Search - Scott Ainslie :: Terraplane

Terraplane
Scott Ainslie
Terraplane
Genres: Country, Blues, Folk, Pop, R&B
 
  •  Track Listings (16) - Disc #1


      
?

Larger Image
Listen to Samples

CD Details

All Artists: Scott Ainslie
Title: Terraplane
Members Wishing: 0
Total Copies: 0
Label: The Orchard
Original Release Date: 1/1/1999
Re-Release Date: 3/11/2000
Genres: Country, Blues, Folk, Pop, R&B
Styles: Classic Country, Traditional Folk
Number of Discs: 1
SwapaCD Credits: 1
UPC: 669910221921

Similar CDs


Similarly Requested CDs

 

CD Reviews

Master of the Delta Blues
Duffy Thompson | Trabuco Canyon, CA | 05/02/2000
(5 out of 5 stars)

"Scott Ainslie isn't all that well known but he should be. If you love the delta style blues you will wear this CD out.
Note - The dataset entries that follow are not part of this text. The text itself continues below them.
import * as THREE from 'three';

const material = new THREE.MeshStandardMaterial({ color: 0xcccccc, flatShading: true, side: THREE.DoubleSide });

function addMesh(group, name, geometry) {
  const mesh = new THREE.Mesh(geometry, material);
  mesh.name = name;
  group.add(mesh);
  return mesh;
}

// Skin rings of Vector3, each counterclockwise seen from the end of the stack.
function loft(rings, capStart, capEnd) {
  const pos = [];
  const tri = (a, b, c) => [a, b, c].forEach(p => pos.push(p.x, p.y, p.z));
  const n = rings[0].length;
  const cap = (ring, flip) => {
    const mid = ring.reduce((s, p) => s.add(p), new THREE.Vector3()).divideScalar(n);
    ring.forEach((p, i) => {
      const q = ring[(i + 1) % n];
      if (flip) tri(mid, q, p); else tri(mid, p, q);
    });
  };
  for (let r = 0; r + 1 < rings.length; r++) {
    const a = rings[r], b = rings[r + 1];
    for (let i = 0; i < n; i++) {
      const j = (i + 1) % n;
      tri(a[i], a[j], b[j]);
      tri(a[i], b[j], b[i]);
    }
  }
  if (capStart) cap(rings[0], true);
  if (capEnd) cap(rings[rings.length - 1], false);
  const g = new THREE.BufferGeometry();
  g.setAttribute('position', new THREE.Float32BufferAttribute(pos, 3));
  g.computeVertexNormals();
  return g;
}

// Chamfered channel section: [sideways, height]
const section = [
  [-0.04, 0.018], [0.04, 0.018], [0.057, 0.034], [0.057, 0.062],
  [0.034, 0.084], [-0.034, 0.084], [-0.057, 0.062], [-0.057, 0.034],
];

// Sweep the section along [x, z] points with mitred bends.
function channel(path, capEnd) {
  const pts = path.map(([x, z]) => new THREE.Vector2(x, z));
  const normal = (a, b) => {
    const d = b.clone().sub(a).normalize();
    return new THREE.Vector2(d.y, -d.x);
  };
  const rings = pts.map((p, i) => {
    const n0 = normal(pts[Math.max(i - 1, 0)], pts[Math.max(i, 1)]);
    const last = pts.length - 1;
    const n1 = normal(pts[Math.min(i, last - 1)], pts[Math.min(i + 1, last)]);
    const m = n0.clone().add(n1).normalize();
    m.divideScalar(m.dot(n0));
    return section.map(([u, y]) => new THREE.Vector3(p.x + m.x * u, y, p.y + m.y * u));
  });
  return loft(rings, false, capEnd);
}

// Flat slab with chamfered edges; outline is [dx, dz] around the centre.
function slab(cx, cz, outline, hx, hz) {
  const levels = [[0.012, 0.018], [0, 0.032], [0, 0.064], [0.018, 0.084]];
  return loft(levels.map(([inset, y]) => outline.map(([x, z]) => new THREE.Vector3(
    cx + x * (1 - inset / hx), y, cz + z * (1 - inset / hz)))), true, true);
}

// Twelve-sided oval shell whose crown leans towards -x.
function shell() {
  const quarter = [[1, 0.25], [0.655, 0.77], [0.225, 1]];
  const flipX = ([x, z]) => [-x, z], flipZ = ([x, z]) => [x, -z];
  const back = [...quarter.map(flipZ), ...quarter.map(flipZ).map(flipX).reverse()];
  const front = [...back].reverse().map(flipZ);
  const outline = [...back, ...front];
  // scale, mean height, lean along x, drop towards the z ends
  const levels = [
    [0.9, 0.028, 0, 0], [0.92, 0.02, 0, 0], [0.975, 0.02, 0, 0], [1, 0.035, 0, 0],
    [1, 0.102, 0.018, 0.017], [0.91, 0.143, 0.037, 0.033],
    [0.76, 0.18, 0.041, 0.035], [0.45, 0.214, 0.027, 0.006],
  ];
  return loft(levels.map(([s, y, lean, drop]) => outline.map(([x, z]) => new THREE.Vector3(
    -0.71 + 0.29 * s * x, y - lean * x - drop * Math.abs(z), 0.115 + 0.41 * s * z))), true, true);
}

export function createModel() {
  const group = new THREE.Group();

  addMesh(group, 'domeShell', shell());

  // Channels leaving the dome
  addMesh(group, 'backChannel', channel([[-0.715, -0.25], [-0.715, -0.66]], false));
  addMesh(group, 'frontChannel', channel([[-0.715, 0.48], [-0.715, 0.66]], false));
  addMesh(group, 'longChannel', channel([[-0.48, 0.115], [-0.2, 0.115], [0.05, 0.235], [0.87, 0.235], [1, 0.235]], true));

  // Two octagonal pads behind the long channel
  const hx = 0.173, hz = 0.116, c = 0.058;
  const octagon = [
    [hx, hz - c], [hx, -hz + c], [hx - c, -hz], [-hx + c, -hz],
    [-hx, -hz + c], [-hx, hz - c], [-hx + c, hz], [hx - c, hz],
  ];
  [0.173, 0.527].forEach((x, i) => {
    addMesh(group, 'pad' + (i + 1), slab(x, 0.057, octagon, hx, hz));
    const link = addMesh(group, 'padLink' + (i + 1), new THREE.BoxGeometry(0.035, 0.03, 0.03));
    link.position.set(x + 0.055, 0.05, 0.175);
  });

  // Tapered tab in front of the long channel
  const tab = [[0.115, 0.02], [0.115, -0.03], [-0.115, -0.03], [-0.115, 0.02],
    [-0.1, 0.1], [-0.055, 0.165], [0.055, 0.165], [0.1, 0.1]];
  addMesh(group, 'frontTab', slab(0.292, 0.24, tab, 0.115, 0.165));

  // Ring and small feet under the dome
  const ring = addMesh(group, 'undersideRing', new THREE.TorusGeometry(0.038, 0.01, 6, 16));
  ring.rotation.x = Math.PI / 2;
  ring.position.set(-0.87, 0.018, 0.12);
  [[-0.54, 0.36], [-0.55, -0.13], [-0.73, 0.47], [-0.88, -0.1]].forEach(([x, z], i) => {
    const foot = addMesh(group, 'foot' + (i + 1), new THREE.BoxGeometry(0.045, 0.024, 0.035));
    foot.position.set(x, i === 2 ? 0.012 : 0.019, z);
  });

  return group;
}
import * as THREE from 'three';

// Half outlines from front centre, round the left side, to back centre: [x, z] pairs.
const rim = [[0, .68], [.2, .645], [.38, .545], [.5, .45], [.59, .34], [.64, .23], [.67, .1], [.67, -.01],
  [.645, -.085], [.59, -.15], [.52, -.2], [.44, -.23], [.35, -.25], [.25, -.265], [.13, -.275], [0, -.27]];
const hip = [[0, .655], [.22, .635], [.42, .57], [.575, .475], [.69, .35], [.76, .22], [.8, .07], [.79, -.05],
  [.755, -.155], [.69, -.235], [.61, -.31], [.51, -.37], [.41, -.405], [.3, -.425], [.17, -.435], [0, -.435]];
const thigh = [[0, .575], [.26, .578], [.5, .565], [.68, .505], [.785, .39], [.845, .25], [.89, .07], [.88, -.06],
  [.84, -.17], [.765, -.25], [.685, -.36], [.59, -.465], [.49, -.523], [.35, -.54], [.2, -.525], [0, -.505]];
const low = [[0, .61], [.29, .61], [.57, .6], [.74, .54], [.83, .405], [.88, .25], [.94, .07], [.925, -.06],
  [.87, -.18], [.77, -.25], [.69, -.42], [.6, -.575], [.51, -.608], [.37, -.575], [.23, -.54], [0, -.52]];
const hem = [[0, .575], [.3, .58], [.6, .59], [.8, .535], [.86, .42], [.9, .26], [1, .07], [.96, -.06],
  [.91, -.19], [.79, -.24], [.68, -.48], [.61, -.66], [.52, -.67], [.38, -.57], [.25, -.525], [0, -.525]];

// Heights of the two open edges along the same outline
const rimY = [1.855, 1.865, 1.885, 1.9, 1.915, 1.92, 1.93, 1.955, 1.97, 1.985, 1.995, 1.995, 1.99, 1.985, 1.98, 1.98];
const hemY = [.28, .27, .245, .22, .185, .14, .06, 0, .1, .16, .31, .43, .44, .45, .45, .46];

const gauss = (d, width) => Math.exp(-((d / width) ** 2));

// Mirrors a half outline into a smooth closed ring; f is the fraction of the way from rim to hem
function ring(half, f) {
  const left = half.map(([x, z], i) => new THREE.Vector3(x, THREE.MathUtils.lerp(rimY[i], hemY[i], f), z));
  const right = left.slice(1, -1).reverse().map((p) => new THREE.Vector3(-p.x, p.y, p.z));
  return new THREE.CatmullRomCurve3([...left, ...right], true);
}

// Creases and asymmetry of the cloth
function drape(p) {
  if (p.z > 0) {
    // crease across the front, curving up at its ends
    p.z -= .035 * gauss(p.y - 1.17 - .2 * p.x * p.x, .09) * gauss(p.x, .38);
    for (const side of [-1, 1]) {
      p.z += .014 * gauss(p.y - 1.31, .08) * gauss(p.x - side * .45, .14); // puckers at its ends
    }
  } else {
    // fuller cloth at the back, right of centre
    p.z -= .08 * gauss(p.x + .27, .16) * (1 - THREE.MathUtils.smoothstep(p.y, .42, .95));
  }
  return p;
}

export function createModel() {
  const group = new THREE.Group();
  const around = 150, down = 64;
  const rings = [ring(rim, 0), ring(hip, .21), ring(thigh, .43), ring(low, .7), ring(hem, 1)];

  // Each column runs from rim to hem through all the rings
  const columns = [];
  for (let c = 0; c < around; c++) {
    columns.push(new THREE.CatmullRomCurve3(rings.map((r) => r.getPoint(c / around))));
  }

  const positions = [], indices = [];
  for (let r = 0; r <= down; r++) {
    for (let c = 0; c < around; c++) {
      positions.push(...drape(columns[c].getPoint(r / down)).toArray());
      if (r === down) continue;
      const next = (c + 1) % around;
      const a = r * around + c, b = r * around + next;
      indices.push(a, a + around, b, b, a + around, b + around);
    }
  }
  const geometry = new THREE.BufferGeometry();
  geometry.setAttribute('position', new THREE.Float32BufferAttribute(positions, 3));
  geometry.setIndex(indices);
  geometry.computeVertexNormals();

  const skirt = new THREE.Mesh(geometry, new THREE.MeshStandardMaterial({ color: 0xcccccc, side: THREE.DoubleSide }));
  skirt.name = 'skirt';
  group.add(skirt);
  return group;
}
Playing in the style of one man, one insturment, Mr. Ainslie demonstrates a mastery of blues that will blow your socks off. He has a fantastic blues voice coupled with a technical and artististic mastery of the guitar. He does Robert Johnson better than Robert Johnson did. You absolutely won't be disappointed if you are a Bluesman."
NICE EFFORT!
deepbluereview | SACRAMENTO, CALIFORNIA USA | 05/19/2000
(4 out of 5 stars)

"Scott Ainslie is a blues historian, teacher and fine musician that has compiled 4 originals with 4 Robert Johnson tunes and a sprinkling of tunes written by Bukka White, Gary Davis and others. Ainslie performs solo on all numbers but two--"Change my Name" where he is accompanied by son Gabriel on percussion and "My baby walks on fire" where he is accompanied by Jazz/Blues guitarist Scott Sawyer. On the various tunes Ainslie plays his 1931 National, electric guitar and a one string "diddley bow". While Peter Green does a better interpretation of the Robert Johnson tunes on his "Robert Johnson Songbook" and "HotFoot Powder" CD's, the combination of materials on this Cd make this a well done delta blues album."
Nice, but...
Matthew Agnew | Christchurch, New Zealand | 01/01/2001
(3 out of 5 stars)

"While I can't fault Ainslie's playing (it's really good), the singing just sounds contrived. Not to sound racist, it just sounds weird to have a white voice trying so hard to emulate a black one. It just doesn't do it for me. If you want to hear these songs, listen to them as recorded by the original artist. The diddley-bow playing is interesting but only goes so far - there's just so much you can do with one string. My hat goes off to Mr Ainslie for trying this hard, but I'd rather hear an album of instrumentals or originals sung in his "natural" voice. "Terraplane" gets three stars due to his excellent guitar work."